Make sure your camera is functioning and at a proper distance. You want your chest and up showing and centered in the frame.

Lastly, ensure you’re either hard wired to your router or in a spot of your home where the Wi-Fi is at its strongest. You don’t want to be one of those people lagging out mid-sentence.

Practice Mindfulness and Relaxation Techniques

Consider adopting relaxation techniques such as deep breathing exercises, meditation, or gentle stretching before your interview. These practices can help calm your mind, reduce stress levels, and improve focus, making it easier to manage nervousness.

For me, I use the audio and YouTube videos I mentioned in the section above to help me relax. I listen to Lo-Fi hip hop beats or ASMR videos and let my mind slip into a state of calm before I jump on the call. It helps me quell any kind of intrusive thoughts and go into conversations centered and at peace.

Whatever method of relaxation works best for you is the one that you should use because relaxation is an individual need that takes a customized approach.

Dress Well and Optimize your Mise-en-scène
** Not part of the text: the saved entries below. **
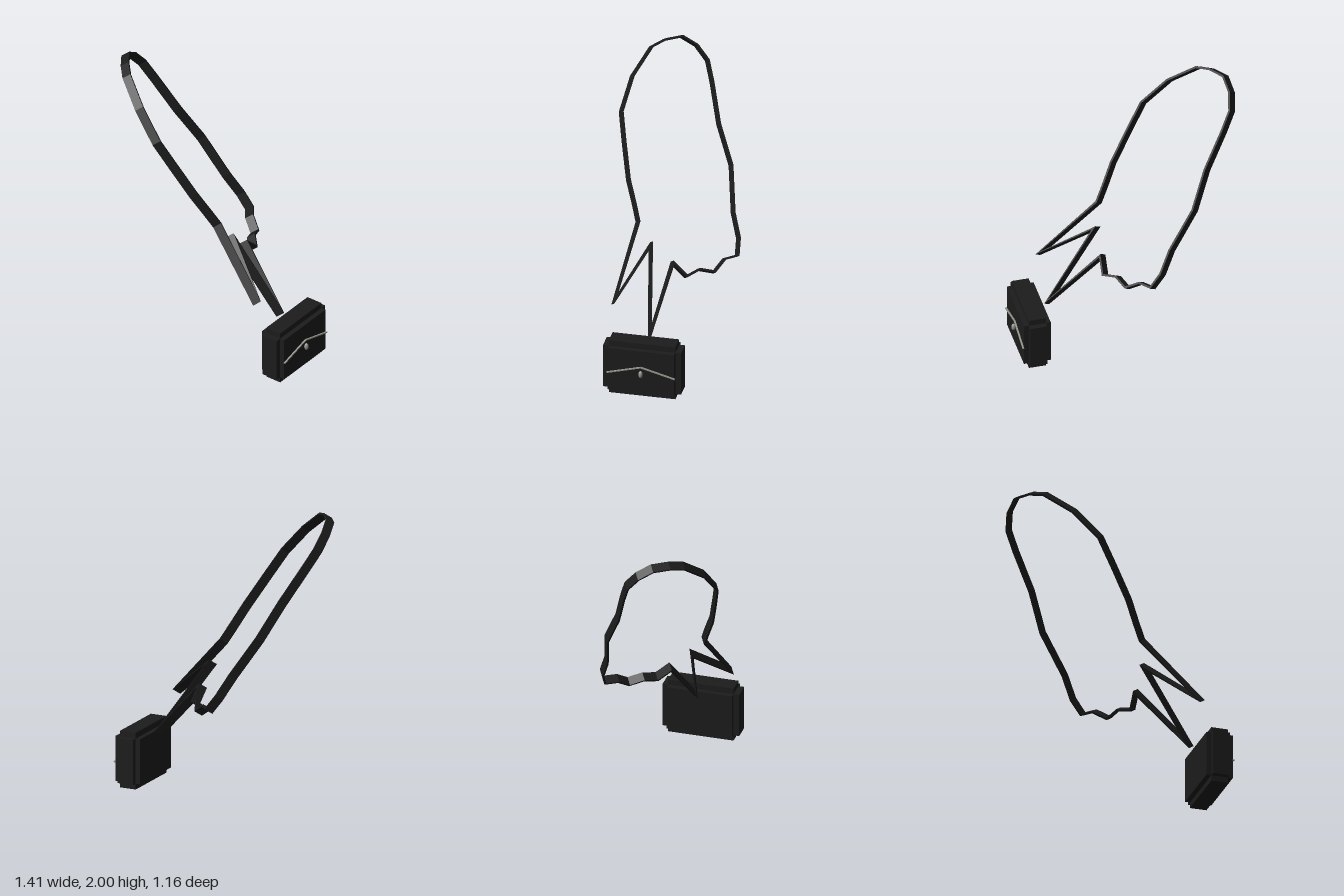
import * as THREE from 'three';

const black = new THREE.MeshStandardMaterial({ color: 0x1c1c1c });
black.name = 'black leather';
const silver = new THREE.MeshStandardMaterial({ color: 0x96968c });
silver.name = 'silver trim';

function addMesh(parent, name, geometry, material, x = 0, y = 0, z = 0) {
  const mesh = new THREE.Mesh(geometry, material);
  mesh.name = name;
  mesh.position.set(x, y, z);
  parent.add(mesh);
  return mesh;
}

// Strap path as [z, y]; every point lies on one slanted plane
const PATH = [
  [0.24, 0.36], [0.10, 0.86], [0.44, 0.585], [0.155, 1.0], [0.155, 1.1], [0.16, 1.24],
  [0.135, 1.45], [0.11, 1.625], [-0.02, 1.81], [-0.195, 1.95], [-0.3, 1.975], [-0.42, 1.975],
  [-0.51, 1.91], [-0.565, 1.815], [-0.565, 1.69], [-0.55, 1.45], [-0.575, 1.21], [-0.52, 0.945],
  [-0.52, 0.8], [-0.485, 0.705], [-0.39, 0.7], [-0.3, 0.64], [-0.2, 0.67], [-0.1, 0.645],
  [-0.025, 0.735],
];

// Closed flat ribbon: a rectangular section mitred round the path
function strapGeometry(halfWidth, halfThick) {
  const slope = -0.653;
  const across = new THREE.Vector3(1, -slope, 0).normalize();
  const pts = PATH.map(([z, y]) => new THREE.Vector3(0.355 + slope * (y - 0.4), y, z));
  const n = pts.length;
  const sideOf = (a, b) => across.clone().cross(b.clone().sub(a).normalize());
  const pos = [], index = [];
  pts.forEach((p, i) => {
    const s0 = sideOf(pts[(i + n - 1) % n], p);
    const s1 = sideOf(p, pts[(i + 1) % n]);
    const side = s0.clone().add(s1).normalize();
    const miter = halfThick / Math.max(side.dot(s1), 0.35);
    for (const [t, w] of [[-1, -1], [1, -1], [1, 1], [-1, 1]]) {
      const c = p.clone().addScaledVector(side, t * miter).addScaledVector(across, w * halfWidth);
      pos.push(c.x, c.y, c.z);
    }
    for (let k = 0; k < 4; k++) {
      const j = (i + 1) % n, l = (k + 1) % 4;
      const a = i * 4 + k, b = i * 4 + l, c = j * 4 + l, d = j * 4 + k;
      index.push(a, b, c, a, c, d);
    }
  });
  const g = new THREE.BufferGeometry();
  g.setAttribute('position', new THREE.Float32BufferAttribute(pos, 3));
  g.setIndex(index);
  const flat = g.toNonIndexed();
  flat.computeVertexNormals();
  return flat;
}

export function createModel() {
  const model = new THREE.Group();
  model.name = 'handbag';

  // Bag body, turned to face front-left: three crossing slabs give the stepped edges
  const bag = new THREE.Group();
  bag.name = 'bag';
  bag.position.set(0.485, 0, 0.325);
  bag.rotation.y = 0.961;
  model.add(bag);
  addMesh(bag, 'bodyFrontBack', new THREE.BoxGeometry(0.458, 0.315, 0.186), black, 0, 0.198, 0);
  addMesh(bag, 'bodySides', new THREE.BoxGeometry(0.537, 0.315, 0.117), black, 0, 0.198, 0);
  addMesh(bag, 'bodyTopBottom', new THREE.BoxGeometry(0.458, 0.396, 0.117), black, 0, 0.198, 0);

  // Chevron trim along the flap edge
  for (const s of [-1, 1]) {
    const trim = addMesh(bag, s > 0 ? 'flapTrimLeft' : 'flapTrimRight',
      new THREE.BoxGeometry(0.242, 0.008, 0.012), silver, s * 0.117, 0.205, 0.098);
    trim.rotation.z = -s * 0.262;
  }

  // Oval clasp
  const clasp = addMesh(bag, 'clasp', new THREE.SphereGeometry(1, 20, 14), silver, 0, 0.187, 0.106);
  clasp.scale.set(0.015, 0.025, 0.015);

  // Shoulder strap
  addMesh(model, 'strap', strapGeometry(0.031, 0.007), black);
  return model;
}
Just like an in-person interview, it’s important to dress well. This is relative to your industry and the role, but at the very least wear a collared shirt like a polo or button-down just to show that you care.

I don’t typically wear a full suit even to in-office meetings, but I always try to go that extra bit further to wear a collared shirt and slacks.

Also, consider the color of your outfit. Make sure it stands out from your background. Contrast is your friend.

Mise-en-scène can be described as everything you see in front of the camera. It includes lighting, decor, framing of subjects, color, etc. It completely influences the mood and ambiance projected for your audience.

It’s important to set the stage for your interviews by making sure the lighting is consistent, you’re not bathed in shadow, you’re centered in frame, and you’re close enough in the camera to feel like the person you’re talking to is in the same room.

This does not mean your backdrop has to be stuffy, though. If you’re self-conscious about where you’re interviewing from, feel free to use one of those background filters or blurs to make it a non-issue.

In my office, I like to give a little bit of personality because it works for the advertising/marketing and more creative career fields.

I have my SNES games, some posters, some toys, and some Philly sports stuff neatly arranged in a curio cabinet and on the wall behind me. These items often serve as conversation starters with interviewers and it makes me more memorable and personable. 

Do what works for you and your industry, though. What matters most is that you’re visible, audible, and well-groomed.

Always Project Confidence in Video Interviews

In the end, projecting confidence in video interviews is a blend of preparation, technical savvy, and personal presentation

Remember, the goal is to make a memorable impression that transcends the screen, ensuring you come across as prepared, confident, and genuinely engaged. As remote work becomes more prevalent, mastering these elements not only helps you succeed in interviews but also prepares you for the evolving landscape of professional interactions.